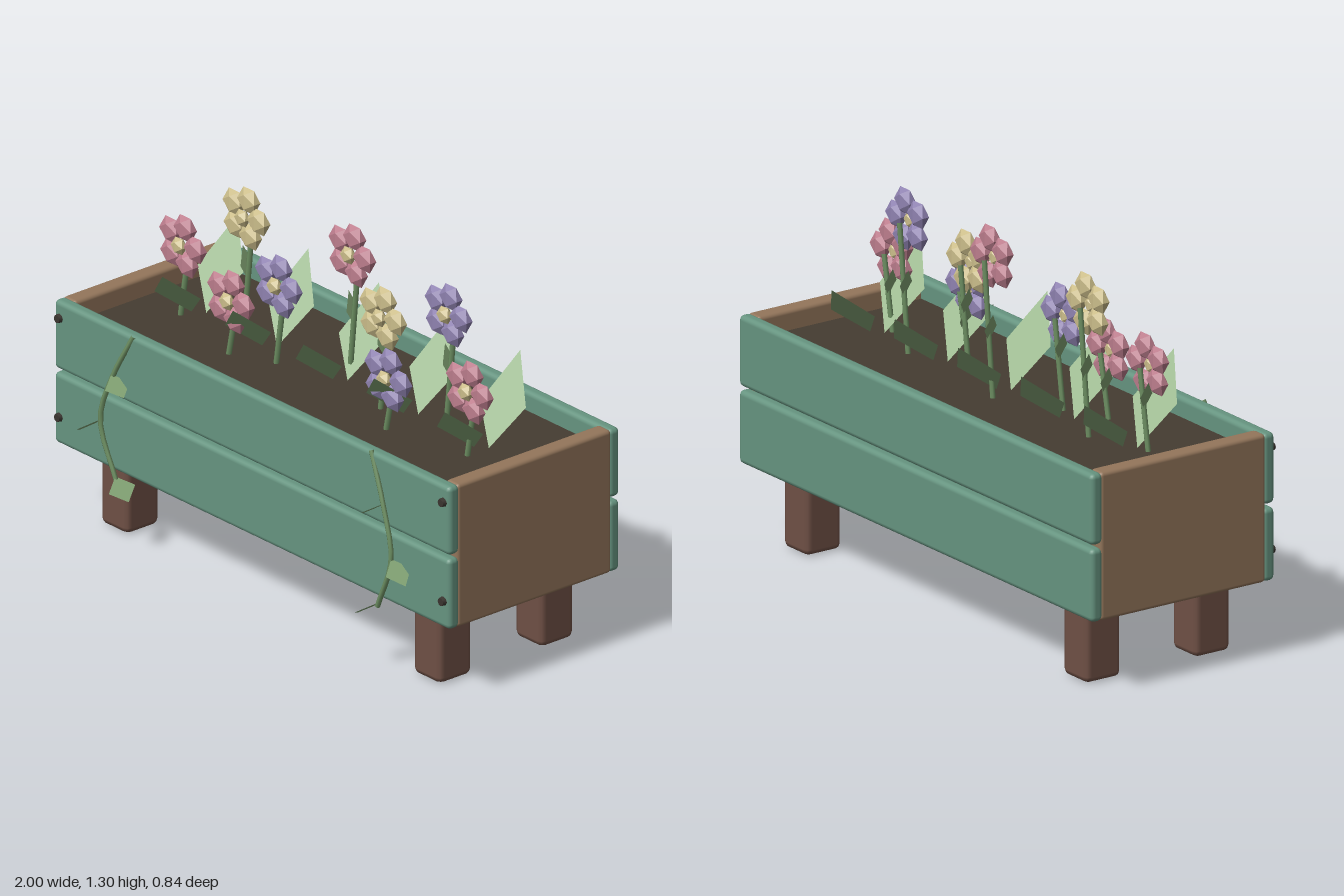
import * as THREE from 'three';
import { RoundedBoxGeometry } from 'three/addons/geometries/RoundedBoxGeometry.js';

const mat = (name, color, extra = {}) =>
  Object.assign(new THREE.MeshStandardMaterial({ color, ...extra }), { name });

export function createModel() {
  const model = new THREE.Group();
  model.name = 'flowerPlanter';

  const paint = mat('green paint', 0x669480);
  const wood = mat('warm wood', 0x94765b);
  const darkWood = mat('dark wood', 0x6f5045);
  const soilMat = mat('soil', 0x453d32);
  const iron = mat('dark iron', 0x3a342f);
  const stemMat = mat('stem green', 0x6d8f62);
  const leafMat = mat('leaf green', 0x88aa79, { side: THREE.DoubleSide, flatShading: true });
  const pink = mat('pink petal', 0xbc7d8d, { flatShading: true });
  const yellow = mat('yellow petal', 0xcbbd8a, { flatShading: true });
  const purple = mat('purple petal', 0x8f82b0, { flatShading: true });

  const add = (name, geometry, material, x = 0, y = 0, z = 0, parent = model) => {
    const mesh = new THREE.Mesh(geometry, material);
    mesh.name = name;
    mesh.position.set(x, y, z);
    parent.add(mesh);
    return mesh;
  };

  // Rounded box given by its lower and upper limits
  const slab = (name, material, [x0, x1], [y0, y1], [z0, z1], r, seg = 2) =>
    add(name, new RoundedBoxGeometry(x1 - x0, y1 - y0, z1 - z0, seg, r), material,
      (x0 + x1) / 2, (y0 + y1) / 2, (z0 + z1) / 2);

  // Flat four-cornered leaf from base to tip, with its widest point part way along
  const leaf = (name, base, tip, halfWidth, at = 0.45, parent = model) => {
    const b = new THREE.Vector3(...base), t = new THREE.Vector3(...tip);
    const w = new THREE.Vector3(...halfWidth);
    const mid = b.clone().lerp(t, at);
    const pts = [b, mid.clone().add(w), t, mid.clone().sub(w)];
    const g = new THREE.BufferGeometry().setFromPoints(pts);
    g.setIndex([0, 1, 2, 0, 2, 3]);
    g.computeVertexNormals();
    return add(name, g, leafMat, 0, 0, 0, parent);
  };

  const tube = (name, points, radius, parent) => {
    const curve = new THREE.CatmullRomCurve3(points.map(p => new THREE.Vector3(...p)));
    return add(name, new THREE.TubeGeometry(curve, 12, radius, 6), stemMat, 0, 0, 0, parent);
  };

  // Box: painted planks front and back, wooden ends, soil and floor
  for (const [y0, y1] of [[0.27, 0.527], [0.54, 0.79]]) {
    slab('frontPlank', paint, [-1, 1], [y0, y1], [0.277, 0.325], 0.018);
    slab('backPlank', paint, [-1, 1], [y0, y1], [-0.425, -0.377], 0.018);
  }
  for (const s of [-1, 1]) {
    slab('endBoard', wood, [s * 0.967 - 0.032, s * 0.967 + 0.032], [0.27, 0.79], [-0.388, 0.288], 0.014);
  }
  add('soil', new THREE.BoxGeometry(1.9, 0.42, 0.66), soilMat, 0, 0.51, -0.05);
  add('floorBoard', new THREE.BoxGeometry(1.9, 0.03, 0.68), darkWood, 0, 0.29, -0.05);

  // Chamfered legs and front screws
  for (const s of [-1, 1]) {
    for (const z of [0.173, -0.273]) {
      slab('leg', darkWood, [s * 0.79 - 0.07, s * 0.79 + 0.07], [0, 0.3], [z - 0.072, z + 0.072], 0.022, 1);
    }
    for (const y of [0.37, 0.73]) {
      const screw = add('screw', new THREE.CylinderGeometry(0.014, 0.018, 0.02, 8), iron, s * 0.97, y, 0.328);
      screw.rotation.x = Math.PI / 2;
    }
  }

  // Five leaf tufts, each with one leaf forward and one back
  for (let k = -2; k <= 2; k++) {
    const x = 0.01 + k * 0.357;
    leaf('frontLeaf', [x - 0.02, 0.73, -0.04], [x + 0.13, 0.985, 0.218], [0.073, 0, -0.038], 0.48);
    leaf('backLeaf', [x + 0.02, 0.73, -0.07], [x - 0.115, 0.965, -0.325], [0.072, 0, -0.038], 0.45);
  }

  // Flowers: colour, then centre of the head
  const petalGeo = new THREE.IcosahedronGeometry(0.051, 0).scale(1, 1, 0.52);
  const eyeGeo = new THREE.IcosahedronGeometry(0.033, 0).scale(1, 1, 0.7);
  const flowers = [
    [pink, -0.7, 1.0, 0.022], [yellow, -0.465, 1.16, -0.052], [purple, -0.2, 1.03, 0.036],
    [pink, -0.36, 0.94, 0.106], [pink, 0.038, 1.19, -0.08], [yellow, 0.3, 1.08, 0.012],
    [purple, 0.435, 0.93, 0.106], [purple, 0.565, 1.165, -0.045], [pink, 0.77, 0.98, 0.04],
  ];
  for (const [petalMat, x, y, z] of flowers) {
    const flower = new THREE.Group();
    flower.name = 'flower';
    model.add(flower);
    for (let i = 0; i < 5; i++) {
      const a = i * Math.PI * 0.4 + 0.07;
      add('petal', petalGeo, petalMat, x + Math.cos(a) * 0.067, y + Math.sin(a) * 0.067, z, flower);
    }
    add('flowerCentre', eyeGeo, yellow, x, y, z + 0.014, flower);
    const zs = z - 0.034;
    tube('stem', [[x - 0.05, 0.7, zs], [x - 0.025, (0.7 + y) / 2, zs], [x, y, zs]], 0.01, flower);
    // Small upright leaf on the stem, edge-on to the front
    const ly = Math.min(0.91, y - 0.14);
    leaf('stemLeaf', [x - 0.022, ly, zs], [x - 0.07, ly + 0.11, zs - 0.015], [0.01, 0, 0.032], 0.5, flower);
  }

  // Trailing vines, mirrored, with leaves standing out from the front
  for (const s of [-1, 1]) {
    const vine = new THREE.Group();
    vine.name = 'vine';
    model.add(vine);
    tube('vineStem', [[s * 0.6, 0.79, 0.32], [s * 0.685, 0.62, 0.34],
      [s * 0.735, 0.45, 0.35], [s * 0.66, 0.25, 0.345]], 0.009, vine);
    leaf('vineLeaf', [s * 0.685, 0.63, 0.345], [s * 0.605, 0.575, 0.36], [0, 0, 0.055], 0.5, vine);
    leaf('vineLeaf', [s * 0.735, 0.45, 0.35], [s * 0.825, 0.385, 0.365], [0, 0, 0.055], 0.5, vine);
    leaf('vineLeaf', [s * 0.665, 0.265, 0.345], [s * 0.58, 0.205, 0.36], [0, 0, 0.058], 0.5, vine);
  }
  return model;
}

PROBLEM DESCRIPTION
Which lines hold the word "stemMat"? Copy each of them from the records.

THE COMPLETED TASK
  const stemMat = mat('stem green', 0x6d8f62);
    return add(name, new THREE.TubeGeometry(curve, 12, radius, 6), stemMat, 0, 0, 0, parent);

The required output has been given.